I ordered Reign: Enchiridion the other day. It's a digest-sized version of the game Reign, a tome which I have not bought or read because I can't be bothered with 300+ page rulebooks any more, and because other peoples' precious settings usually bore me and certainly won't be used. Reign: Enchiridion has all of the setting guff excised and is, basically, a generic rule-set for running fantasy games with the One Roll Engine to go alongside Nemesis (for horror) and Wild Talents (for supers). It's also only around 100 pages long and is A5-sized, which as we all know is how God intended game books to be.
For the price, it's an excellent product. The core mechanic for ORE is a model of efficiency and usefulness; intuitive to use but very flexible and friendly towards strategic and tactical play without being overly crunchy. The book contains tools for creating schools of magic and random generators for monsters, spells, and advanced skills and combat methods. It provides options for doing character gen through point-buy and random generation. And there is a nice unity throughout: anything that you do, whether creating a character or generating a mystical martial art, is done by simply rolling a fistful d10s and looking for matches. It also has a small but significant boon: decent shield rules.
There are some niggles. The author, Greg Stolze, is clearly somebody who has drunk the White Wolf koolaid when it comes to "story": his GMing advice is all about plot immunity for players and giving them orgasms (at one point, it is recommended that you "give the player a chance to strut" by having enemies deliberately play to his strengths; at another, you are told that death is the consequence for failing to cast a certain type of spell..."but never for PCs"). There is an abstract wealth mechanic. (Insert roll-eyes smiley of your choice here.) And I'm not a fan of "worthless enemies", a concept that was either lifted from 4e D&D or inspired by it: having a different set of standards for the PCs and NPCs when it comes to combat is the way of madness, or at least meaningless games. But those are to be expected from a game system that was written in the time and context in which this was, and are easily ignored.
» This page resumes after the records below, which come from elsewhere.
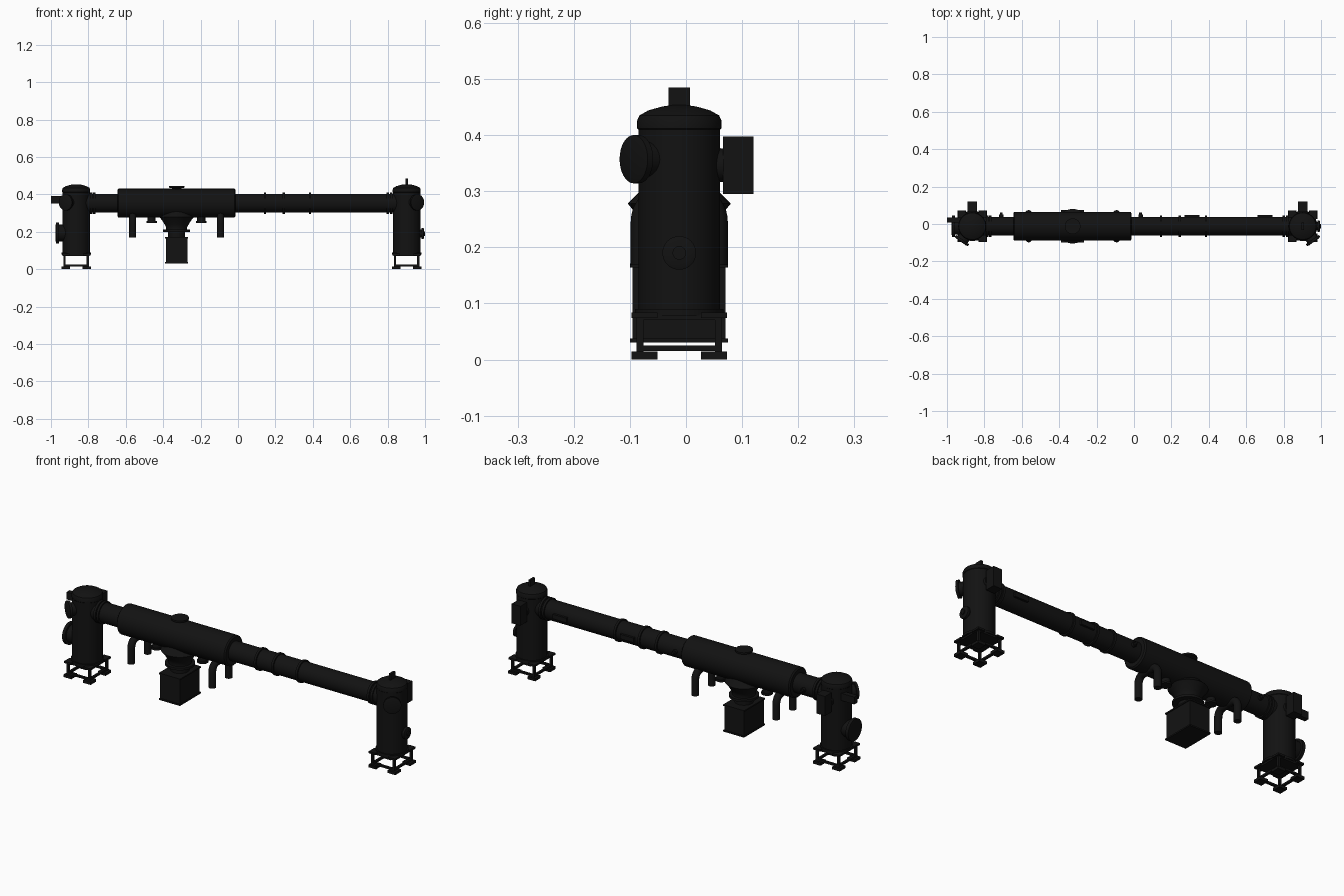
import bpy, bmesh, math
from mathutils import Vector

if "Cube" in bpy.data.objects:
    bpy.data.objects.remove(bpy.data.objects["Cube"])

YC, ZC = -0.012, 0.353          # axis of the beam tube
dark = bpy.data.materials.new("dark_metal")
dark.diffuse_color = (0.006, 0.006, 0.006, 1)
dark.use_nodes = True
dark.node_tree.nodes["Principled BSDF"].inputs["Base Color"].default_value = dark.diffuse_color


def finish(ob, name, smooth=True):
    ob.name = name
    ob.data.materials.append(dark)
    if smooth:
        bpy.ops.object.select_all(action='DESELECT')
        ob.select_set(True)
        bpy.context.view_layer.objects.active = ob
        bpy.ops.object.shade_smooth_by_angle(angle=math.radians(35))
    return ob


def box(name, x0, x1, y0, y1, z0, z1):
    bpy.ops.mesh.primitive_cube_add(size=1, location=((x0+x1)/2, (y0+y1)/2, (z0+z1)/2))
    ob = bpy.context.object
    ob.scale = (x1-x0, y1-y0, z1-z0)
    return finish(ob, name, False)


def lathe(name, profile, origin, direction=(0, 0, 1), n=40):
    """Revolve (radius, height) points about an axis and cap the ends."""
    rot = Vector((0, 0, 1)).rotation_difference(Vector(direction).normalized())
    bm, rings = bmesh.new(), []
    for r, h in profile:
        rings.append([bm.verts.new(rot @ Vector((r*math.cos(2*math.pi*i/n),
                      r*math.sin(2*math.pi*i/n), h)) + Vector(origin)) for i in range(n)])
    for a, b in zip(rings, rings[1:]):
        for i in range(n):
            bm.faces.new((a[i], a[(i+1) % n], b[(i+1) % n], b[i]))
    bm.faces.new(rings[0][::-1])
    bm.faces.new(rings[-1])
    me = bpy.data.meshes.new(name)
    bm.to_mesh(me)
    bm.free()
    ob = bpy.data.objects.new(name, me)
    bpy.context.collection.objects.link(ob)
    return finish(ob, name)


def along_x(name, x0, x1, r):
    return lathe(name, [(r, 0), (r, x1-x0)], (x0, YC, ZC), (1, 0, 0))


def pipe(name, pts, r):
    cu = bpy.data.curves.new(name, 'CURVE')
    cu.dimensions = '3D'
    cu.bevel_depth, cu.bevel_resolution, cu.use_fill_caps = r, 4, True
    sp = cu.splines.new('POLY')
    sp.points.add(len(pts)-1)
    for p, c in zip(sp.points, pts):
        p.co = (*c, 1)
    ob = bpy.data.objects.new(name, cu)
    bpy.context.collection.objects.link(ob)
    bpy.ops.object.select_all(action='DESELECT')
    ob.select_set(True)
    bpy.context.view_layer.objects.active = ob
    bpy.ops.object.convert(target='MESH')
    return finish(bpy.context.object, name)


def port(name, origin, d, neck, flange, reach, t=0.012):
    """Side nozzle closed by a domed flange."""
    lathe(name, [(neck, 0), (neck, reach-t), (flange, reach-t), (flange, reach),
                 (flange*0.75, reach+0.003)], origin, d, 32)


def tower(side, cx, s):
    # vessel with shallow domed lid and bottom rim
    lathe(side + "_tower_vessel",
          [(0.079, 0.078), (0.079, 0.09), (0.073, 0.09), (0.073, 0.41), (0.075, 0.412),
           (0.075, 0.426), (0.071, 0.435), (0.055, 0.444), (0.03, 0.451), (0.008, 0.454)],
          (cx, YC, 0), n=48)
    # angled viewing port, rear cabinet
    port(side + "_tower_angled_port", (cx, YC, 0.357), (0.58*s, -0.81, 0), 0.032, 0.043, 0.1)
    lathe(side + "_rear_nozzle", [(0.03, 0), (0.03, 0.08)], (cx, YC, 0.346), (0, 1, 0))
    box(side + "_rear_cabinet", cx-0.025, cx+0.025, 0.066, 0.12, 0.295, 0.397)
    # support stand
    box(side + "_stand_top", cx-0.07, cx+0.07, YC-0.074, YC+0.074, 0.07, 0.08)
    for i in (-1, 1):
        for j in (-1, 1):
            lx, ly, fx, fy = cx+i*0.062, YC+j*0.07, cx+i*0.056, YC+j*0.062
            box(side + "_stand_leg", lx-0.006, lx+0.006, ly-0.006, ly+0.006, 0.01, 0.078)
            box(side + "_stand_foot", fx-0.022, fx+0.022, fy-0.023, fy+0.023, 0, 0.014)
            box(side + "_stand_corner", fx-0.02, fx+0.02, fy-0.023, fy+0.023, 0.074, 0.084)
        box(side + "_stand_rail_x", cx-0.065, cx+0.065, YC+i*0.07-0.006, YC+i*0.07+0.006, 0.015, 0.025)
        box(side + "_stand_rail_y", cx+i*0.062-0.006, cx+i*0.062+0.006, YC-0.07, YC+0.07, 0.015, 0.025)


LX, RX = -0.865, 0.902
tower("left", LX, -1)
tower("right", RX, 1)

# outer end ports of the towers and small fittings
port("left_tower_hatch", (LX, YC, 0.193), (-1, 0, 0), 0.045, 0.057, 0.107, 0.016)
box("left_end_bracket", -1.0, -0.92, 0.008, 0.034, 0.352, 0.39)
port("right_tower_end_port", (RX, YC, 0.19), (1, 0, 0), 0.022, 0.03, 0.09)
lathe("right_end_tip", [(0.012, 0.08), (0.012, 0.098)], (RX, YC, 0.19), (1, 0, 0))
box("right_tower_lifting_lug", RX-0.006, RX+0.006, YC-0.019, YC+0.019, 0.445, 0.485)

# beam tube, flanges and the wide central vessel
along_x("beam_tube", LX, RX, 0.05)
for x in (-0.785, -0.768, 0.145, 0.245, 0.385, 0.80, 0.82):
    along_x("tube_flange", x-0.006, x+0.006, 0.057)
lathe("central_vessel", [(0.07, 0), (0.077, 0.006), (0.077, 0.626), (0.07, 0.632)],
      (-0.645, YC, ZC), (1, 0, 0), 48)
for x in (-0.71, 0.035):
    lathe("tube_valve", [(0.012, 0), (0.012, 0.062), (0.007, 0.062), (0.007, 0.074)],
          (x, YC, ZC), (0, 1, 0), 20)
for x in (0.31, 0.70):
    box("tube_side_plate", x-0.04, x+0.04, YC+0.03, YC+0.06, ZC-0.012, ZC+0.012)

# top port of the vessel
lathe("vessel_top_port", [(0.022, 0.40), (0.022, 0.432), (0.042, 0.436), (0.042, 0.445)], (-0.328, YC, 0))

# flared pump neck and pump box under the vessel
lathe("pump_neck", [(0.045, 0.165), (0.045, 0.2), (0.072, 0.2), (0.072, 0.212), (0.056, 0.212),
                    (0.056, 0.225), (0.065, 0.24), (0.077, 0.26), (0.092, 0.278), (0.06, 0.31)],
      (-0.328, YC, 0))
box("pump_box", -0.385, -0.271, -0.095, 0.07, 0.035, 0.17)
for z in (0.03, 0.164):
    box("pump_box_rim", -0.389, -0.267, -0.1, 0.075, z, z+0.007)

# drooping elbow pipes, front and back, and short bottom nozzles
for x in (-0.563, -0.093):
    for s in (-1, 1):
        arc = [(x, YC+s*(0.038+0.03*math.sin(a)), 0.245+0.04*math.cos(a))
               for a in [k*math.pi/16 for k in range(9)]]
        pipe("elbow_pipe", [(x, YC, 0.29)] + arc + [(x, YC+s*0.068, 0.168)], 0.0185)
for x in (-0.462, -0.196):
    lathe("bottom_nozzle", [(0.028, 0.248), (0.028, 0.258), (0.022, 0.258), (0.022, 0.3)], (x, YC, 0))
On balance, it is a good, quick-to-learn generic fantasy system that is much more elegant than the other examples I can think of and much easier to learn. Since the ORE system already has a variant for Call of Cthulhu-type horror, that means it now ticks two of my main gaming boxes (non-D&D fantasy and Call of Cthulhu-type horror); that's not bad for about £8 incl. p&p.